### Task details
Only the lines from the one containing "z, halfWidth, halfDepth]" through the one containing "const k = (j + 1) % sides, a" should be printed, exactly as they appear below, with both ends included.

### Collected data
*-*-*

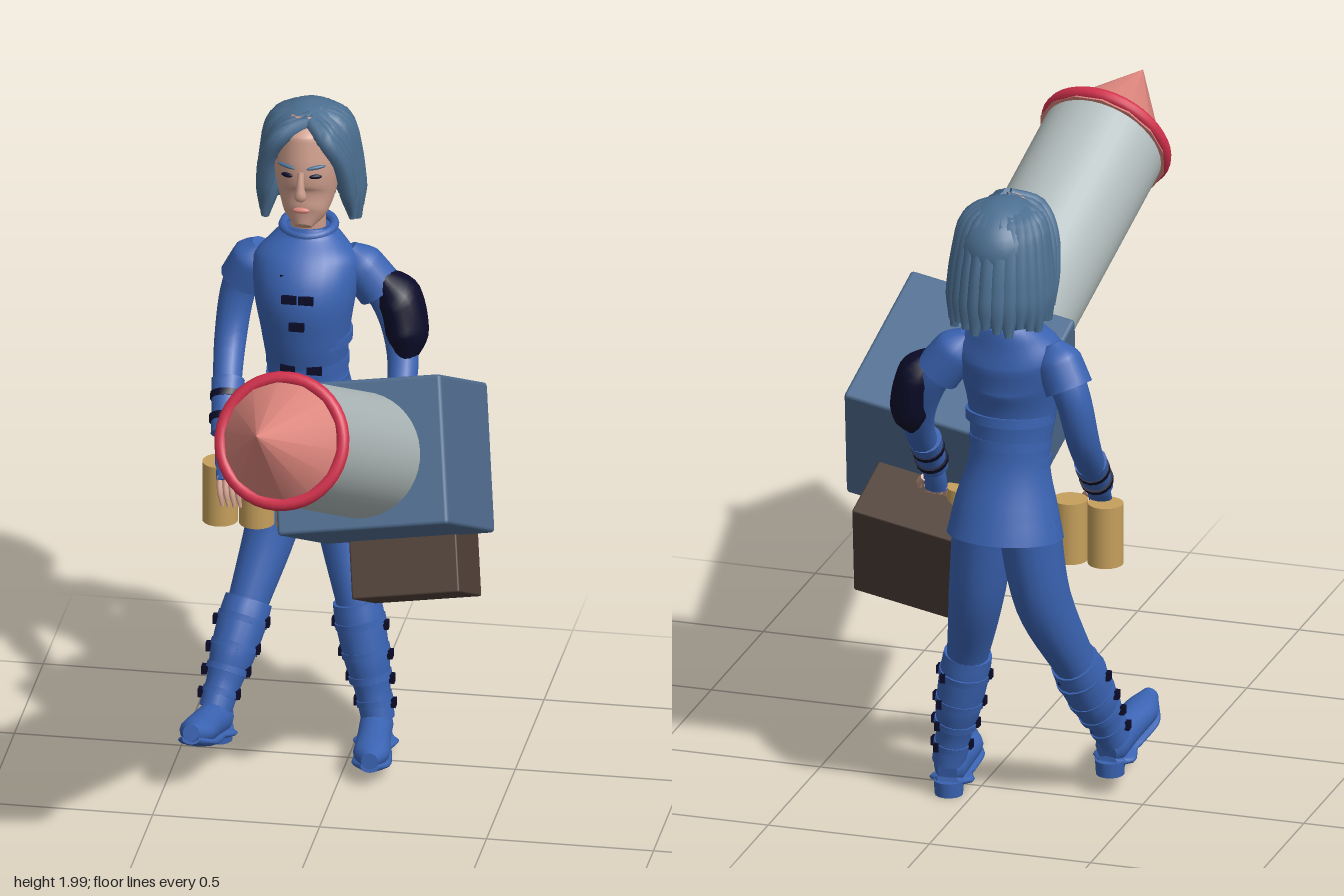
import * as THREE from 'three';
import { RoundedBoxGeometry } from 'three/addons/geometries/RoundedBoxGeometry.js';

const mat = (name, color) => {
  const m = new THREE.MeshStandardMaterial({ color });
  m.name = name;
  return m;
};
const M = {
  cloth: mat('blue cloth', 0x3a63b2), hair: mat('hair blue', 0x4c6f91), steel: mat('steel blue', 0x506d90),
  tube: mat('pale grey', 0xb2bcbc), nose: mat('salmon', 0xdb857c), ring: mat('crimson', 0xd2304c),
  gold: mat('brass', 0xc6a05c), brown: mat('dark brown', 0x4f3f37), dark: mat('midnight', 0x0b0b2a),
  skin: mat('skin', 0xd0a08e),
};

function add(parent, name, geo, material, pos = [0, 0, 0], rot = [0, 0, 0], scale = [1, 1, 1]) {
  const mesh = new THREE.Mesh(geo, material);
  mesh.name = name;
  mesh.position.set(...pos);
  mesh.rotation.set(...rot);
  mesh.scale.set(...scale);
  parent.add(mesh);
  return mesh;
}

// Closed body swept through stations [x, y, z, halfWidth, halfDepth]
function sweep(stations, sides = 16, steps = 6) {
  const path = new THREE.CatmullRomCurve3(stations.map(s => new THREE.Vector3(s[0], s[1], s[2])));
  const size = new THREE.CatmullRomCurve3(stations.map(s => new THREE.Vector3(s[3], s[4] ?? s[3], 0)));
  const n = (stations.length - 1) * steps, pos = [], idx = [];
  const ring = t => {
    const c = path.getPoint(t), r = size.getPoint(t), T = path.getTangent(t);
    const S = new THREE.Vector3(1, 0, 0).addScaledVector(T, -T.x).normalize();
    const U = T.clone().cross(S);
    for (let j = 0; j < sides; j++) {
      const a = j / sides * Math.PI * 2;
      const p = c.clone().addScaledVector(S, Math.cos(a) * r.x).addScaledVector(U, Math.sin(a) * r.y);
      pos.push(p.x, p.y, p.z);
    }
    return c;
  };
  for (let i = 0; i <= n; i++) ring(i / n);
  for (let i = 0; i < n; i++) for (let j = 0; j < sides; j++) {
    const k = (j + 1) % sides, a = i * sides + j, b = i * sides + k;
    idx.push(a, b, b + sides, a, b + sides, a + sides);
  }
  for (const t of [0, 1]) { // end caps
    const base = pos.length / 3, c = ring(t), mid = base + sides;
    pos.push(c.x, c.y, c.z);
    for (let j = 0; j < sides; j++) {
      const k = (j + 1) % sides;
      idx.push(mid, base + (t ? j : k), base + (t ? k : j));
    }
  }
  const g = new THREE.BufferGeometry();
  g.setAttribute('position', new THREE.Float32BufferAttribute(pos, 3));
  g.setIndex(idx);
  g.computeVertexNormals();
  return g;
}

const group = (parent, name) => {
  const g = new THREE.Group();
  g.name = name;
  parent.add(g);
  return g;
};

function buildLauncher(root) {
  const g = group(root, 'launcher');
  const Z = new THREE.Vector3(-0.13, 0.5, 1).normalize();
  const X = new THREE.Vector3(0.985, 0.17, 0.045).addScaledVector(Z, 0).normalize();
  const Y = Z.clone().cross(X).normalize();
  X.crossVectors(Y, Z);
  g.setRotationFromMatrix(new THREE.Matrix4().makeBasis(X, Y, Z));
  g.position.set(0.145, 1.095, -0.25);
  const q = Math.PI / 2;
  add(g, 'housing', new RoundedBoxGeometry(0.525, 0.445, 0.525, 2, 0.012), M.steel);
  add(g, 'grip block', new RoundedBoxGeometry(0.33, 0.36, 0.25, 2, 0.006), M.brown, [-0.01, -0.214, -0.343]);
  add(g, 'rocket tube', new THREE.CylinderGeometry(0.188, 0.188, 0.87, 40), M.tube, [0, 0, 0.665], [q, 0, 0]);
  add(g, 'nose cone', new THREE.ConeGeometry(0.202, 0.315, 14), M.nose, [0, 0, 1.2475], [q, 0, 0]);
  add(g, 'nose ring', new THREE.TorusGeometry(0.187, 0.02, 12, 40), M.ring, [0, 0, 1.12]);
}

function buildHead(root) {
  const g = group(root, 'head');
  const cx = -0.165, ball = new THREE.SphereGeometry(1, 16, 12);
  add(g, 'face', sweep([[cx, 1.635, -0.675, 0.025, 0.022], [cx, 1.67, -0.703, 0.062, 0.067], [cx, 1.73, -0.74, 0.086, 0.108],
    [cx, 1.82, -0.76, 0.1, 0.133], [cx, 1.9, -0.78, 0.1, 0.14], [cx, 1.96, -0.79, 0.06, 0.09]], 24), M.skin);
  add(g, 'neck', sweep([[cx, 1.52, -0.78, 0.062], [cx, 1.6, -0.76, 0.053], [cx, 1.7, -0.75, 0.055]]), M.skin);
  add(g, 'nose', sweep([[cx, 1.83, -0.632, 0.009], [cx, 1.78, -0.622, 0.013, 0.015], [cx, 1.755, -0.622, 0.019, 0.018],
    [cx, 1.742, -0.633, 0.012, 0.008]], 10), M.skin);
  add(g, 'lips', ball, M.nose, [cx, 1.703, -0.637], [0, 0, 0], [0.026, 0.009, 0.009]);
  for (const s of [-1, 1]) {
    add(g, 'eye', ball, M.dark, [cx + s * 0.043, 1.815, -0.638], [0, s * 0.35, 0], [0.019, 0.007, 0.006]);
    add(g, 'eyebrow', ball, M.hair, [cx + s * 0.045, 1.845, -0.638], [0, s * 0.4, s * 0.12], [0.03, 0.006, 0.007]);
    add(g, 'ear', ball, M.skin, [cx + s * 0.1, 1.79, -0.775], [0, 0, 0], [0.015, 0.038, 0.026]);
  }
  // Bob: skull cap, hanging locks round the back, swept fringe
  const h = group(g, 'hair');
  add(h, 'hair cap', new THREE.SphereGeometry(1, 28, 18), M.hair, [cx, 1.86, -0.805], [-0.25, 0, 0], [0.135, 0.128, 0.155]);
  const locks = 17;
  for (let i = 0; i < locks; i++) {
    const a = (i / (locks - 1) * 2 - 1) * 1.95, sx = Math.sin(a), sz = -Math.cos(a), drop = (i % 3) * 0.012;
    add(h, 'lock', sweep([[cx + sx * 0.025, 1.966, -0.775 + sz * 0.03, 0.022], [cx + sx * 0.098, 1.925, -0.8 + sz * 0.09, 0.03],
      [cx + sx * 0.122, 1.82, -0.815 + sz * 0.122, 0.032], [cx + sx * 0.13, 1.72, -0.825 + sz * 0.13, 0.034],
      [cx + sx * 0.142, 1.615 + drop, -0.828 + sz * 0.145, 0.012]], 8, 4), M.hair);
  }
  for (const s of [-1, 1]) for (let k = 0; k < 3; k++) {
    const z = -k * 0.035;
    add(h, 'fringe', sweep([[cx + 0.015, 1.965, -0.7 + z, 0.022], [cx + s * 0.065, 1.925, -0.665 + z, 0.028],
      [cx + s * 0.108, 1.85, -0.68 + z, 0.026], [cx + s * 0.125, 1.74, -0.715 + z, 0.024],
      [cx + s * 0.135, 1.65, -0.745 + z, 0.008]], 8, 4), M.hair);
  }
}

function buildTorso(root) {
  const g = group(root, 'torso');
  add(g, 'tunic', sweep([[-0.15, 0.905, -0.735, 0.175, 0.158], [-0.15, 1.0, -0.725, 0.155, 0.138], [-0.158, 1.16, -0.715, 0.12, 0.105],
    [-0.162, 1.3, -0.702, 0.133, 0.122], [-0.165, 1.41, -0.71, 0.152, 0.142], [-0.165, 1.5, -0.745, 0.162, 0.122],
    [-0.165, 1.56, -0.765, 0.115, 0.09], [-0.165, 1.6, -0.772, 0.076, 0.078]], 28), M.cloth);
  add(g, 'collar', new THREE.TorusGeometry(0.076, 0.014, 8, 28), M.cloth, [-0.165, 1.6, -0.772], [Math.PI / 2 + 0.1, 0, 0]);
  for (const [y, r, d] of [[1.14, 0.123, 0.108], [1.2, 0.124, 0.109], [1.28, 0.134, 0.122]])
    add(g, 'waist belt', sweep([[-0.158, y - 0.015, -0.712, r, d], [-0.158, y + 0.015, -0.71, r, d]], 28, 2), M.cloth);
  // Front fastenings
  const buckle = new THREE.BoxGeometry(0.045, 0.025, 0.012);
  for (const [x, y, z] of [[-0.2, 1.49, -0.612], [-0.14, 1.49, -0.612], [-0.19, 1.44, -0.572], [-0.14, 1.44, -0.572],
    [-0.165, 1.36, -0.556], [-0.2, 1.2, -0.606], [-0.12, 1.2, -0.606], [-0.165, 1.14, -0.603]])
    add(g, 'buckle', buckle, M.dark, [x, y, z]);
  for (let i = 0; i < 5; i++)
    add(g, 'belt canister', new THREE.CylinderGeometry(0.053, 0.053, 0.19, 20), M.gold, [-0.382 + i * 0.11, 0.845, -0.49]);
}

function buildHand(g, w, p) {
  add(g, 'glove', sweep([[...w, 0.03, 0.025], [(w[0] + p[0]) / 2, (w[1] + p[1]) / 2, (w[2] + p[2]) / 2, 0.036, 0.024],
    [...p, 0.036, 0.02]], 12), M.cloth);
  for (let i = 0; i < 4; i++) {
    const x = p[0] - 0.027 + i * 0.018;
    add(g, 'finger', sweep([[x, p[1] + 0.01, p[2] - 0.005, 0.01], [x + 0.006, p[1] - 0.03, p[2] + 0.025, 0.009],
      [x + 0.014, p[1] - 0.07, p[2] + 0.03, 0.005]], 8, 3), M.skin);
  }
  add(g, 'thumb', sweep([[p[0] + 0.03, p[1] + 0.04, p[2] - 0.02, 0.012], [p[0] + 0.055, p[1] + 0.01, p[2] + 0.01, 0.01],
    [p[0] + 0.06, p[1] - 0.02, p[2] + 0.03, 0.005]], 8, 3), M.skin);
}

function buildArm(root, name, pts, palm) {
  const g = group(root, name);
  const [s, u, e, w] = pts;
  add(g, 'sleeve', sweep([[...s, 0.06], [...u, 0.053], [...e, 0.048], [...w, 0.036]]), M.cloth);
  const at = (a, b, t) => a.map((v, i) => v + (b[i] - v) * t);
  add(g, 'shoulder cap', sweep([[...at(s, u, -0.45), 0.03], [...at(s, u, 0), 0.068], [...at(s, u, 0.75), 0.072]]), M.cloth);
  add(g, 'gauntlet', sweep([[...at(e, w, 0.45), 0.05], [...at(e, w, 0.75), 0.045], [...at(e, w, 1.05), 0.043]]), M.cloth);
  for (const t of [0.6, 0.85])
    add(g, 'wrist strap', sweep([[...at(e, w, t), 0.051], [...at(e, w, t + 0.07), 0.05]], 16, 2), M.dark);
  buildHand(g, w, palm);
}

function buildLeg(root, name, hip, thigh, knee, ankle, foot) {
  const g = group(root, name);
  add(g, 'trouser', sweep([[...hip, 0.092, 0.115], [...thigh, 0.083, 0.098], [...knee, 0.06, 0.068], [...ankle, 0.045, 0.05]], 18), M.cloth);
  const at = t => knee.map((v, i) => v + (ankle[i] - v) * t);
  add(g, 'boot shaft', sweep([[...at(-0.08), 0.072, 0.076], [...at(0.12), 0.074, 0.08], [...at(0.5), 0.068, 0.078],
    [...at(0.85), 0.052, 0.06], [...at(1.12), 0.05, 0.06]], 18), M.cloth);
  for (const [t, r] of [[0.1, 0.077], [0.4, 0.073], [0.65, 0.065], [0.9, 0.055]]) {
    const c = at(t), b = at(t + 0.07);
    add(g, 'boot strap', sweep([[...c, r, r + 0.009], [...b, r, r + 0.007]], 18, 2), M.cloth);
    for (const [x, z] of [[1, 0.1], [-1, 0.1], [0.55, -0.85]])
      add(g, 'boot buckle', new THREE.BoxGeometry(0.016, 0.026, 0.026), M.dark, [b[0] + x * r, b[1] + 0.01, b[2] + z * r]);
  }
  // Foot and sole run from heel to toe
  add(g, 'foot', sweep(foot, 16), M.cloth);
  add(g, 'sole', sweep(foot.map(f => [f[0], f[1] - f[4] * 0.8, f[2], f[3] * 1.08, 0.016]), 16), M.cloth);
  const h = foot[1];
  add(g, 'heel', new THREE.CylinderGeometry(0.045, 0.042, 0.045, 14), M.cloth, [h[0], h[1] - h[4] - 0.005, h[2] - 0.015]);
}

export function createModel() {
  const root = new THREE.Group();
  root.name = 'rocket carrier';
  buildLauncher(root);
  buildHead(root);
  buildTorso(root);
  buildArm(root, 'right arm', [[-0.325, 1.485, -0.765], [-0.375, 1.38, -0.785], [-0.395, 1.22, -0.74], [-0.375, 1.02, -0.54]], [-0.345, 0.91, -0.42]);
  buildArm(root, 'left arm', [[-0.01, 1.485, -0.765], [0.07, 1.38, -0.77], [0.125, 1.23, -0.72], [0.13, 1.03, -0.56]], [0.13, 0.94, -0.53]);
  add(root, 'left arm guard', sweep([[0.055, 1.465, -0.75, 0.02, 0.03], [0.11, 1.39, -0.755, 0.065, 0.088],
    [0.135, 1.29, -0.74, 0.065, 0.092], [0.135, 1.21, -0.71, 0.03, 0.045]], 14), M.dark);
  buildLeg(root, 'right leg', [-0.22, 0.96, -0.735], [-0.25, 0.7, -0.69], [-0.315, 0.44, -0.56], [-0.375, 0.2, -0.425],
    [[-0.375, 0.135, -0.455, 0.03, 0.035], [-0.378, 0.145, -0.42, 0.05, 0.055], [-0.39, 0.165, -0.32, 0.05, 0.05],
      [-0.402, 0.185, -0.22, 0.055, 0.042], [-0.41, 0.21, -0.145, 0.025, 0.025]]);
  buildLeg(root, 'left leg', [-0.085, 0.96, -0.735], [-0.05, 0.7, -0.695], [0.01, 0.44, -0.61], [0.07, 0.14, -0.575],
    [[0.07, 0.08, -0.61, 0.03, 0.035], [0.072, 0.085, -0.575, 0.05, 0.055], [0.08, 0.08, -0.48, 0.05, 0.05],
      [0.09, 0.08, -0.38, 0.055, 0.042], [0.097, 0.085, -0.305, 0.025, 0.025]]);
  return root;
}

*-*-*

### Exercise answer
// Closed body swept through stations [x, y, z, halfWidth, halfDepth]
function sweep(stations, sides = 16, steps = 6) {
  const path = new THREE.CatmullRomCurve3(stations.map(s => new THREE.Vector3(s[0], s[1], s[2])));
  const size = new THREE.CatmullRomCurve3(stations.map(s => new THREE.Vector3(s[3], s[4] ?? s[3], 0)));
  const n = (stations.length - 1) * steps, pos = [], idx = [];
  const ring = t => {
    const c = path.getPoint(t), r = size.getPoint(t), T = path.getTangent(t);
    const S = new THREE.Vector3(1, 0, 0).addScaledVector(T, -T.x).normalize();
    const U = T.clone().cross(S);
    for (let j = 0; j < sides; j++) {
      const a = j / sides * Math.PI * 2;
      const p = c.clone().addScaledVector(S, Math.cos(a) * r.x).addScaledVector(U, Math.sin(a) * r.y);
      pos.push(p.x, p.y, p.z);
    }
    return c;
  };
  for (let i = 0; i <= n; i++) ring(i / n);
  for (let i = 0; i < n; i++) for (let j = 0; j < sides; j++) {
    const k = (j + 1) % sides, a = i * sides + j, b = i * sides + k;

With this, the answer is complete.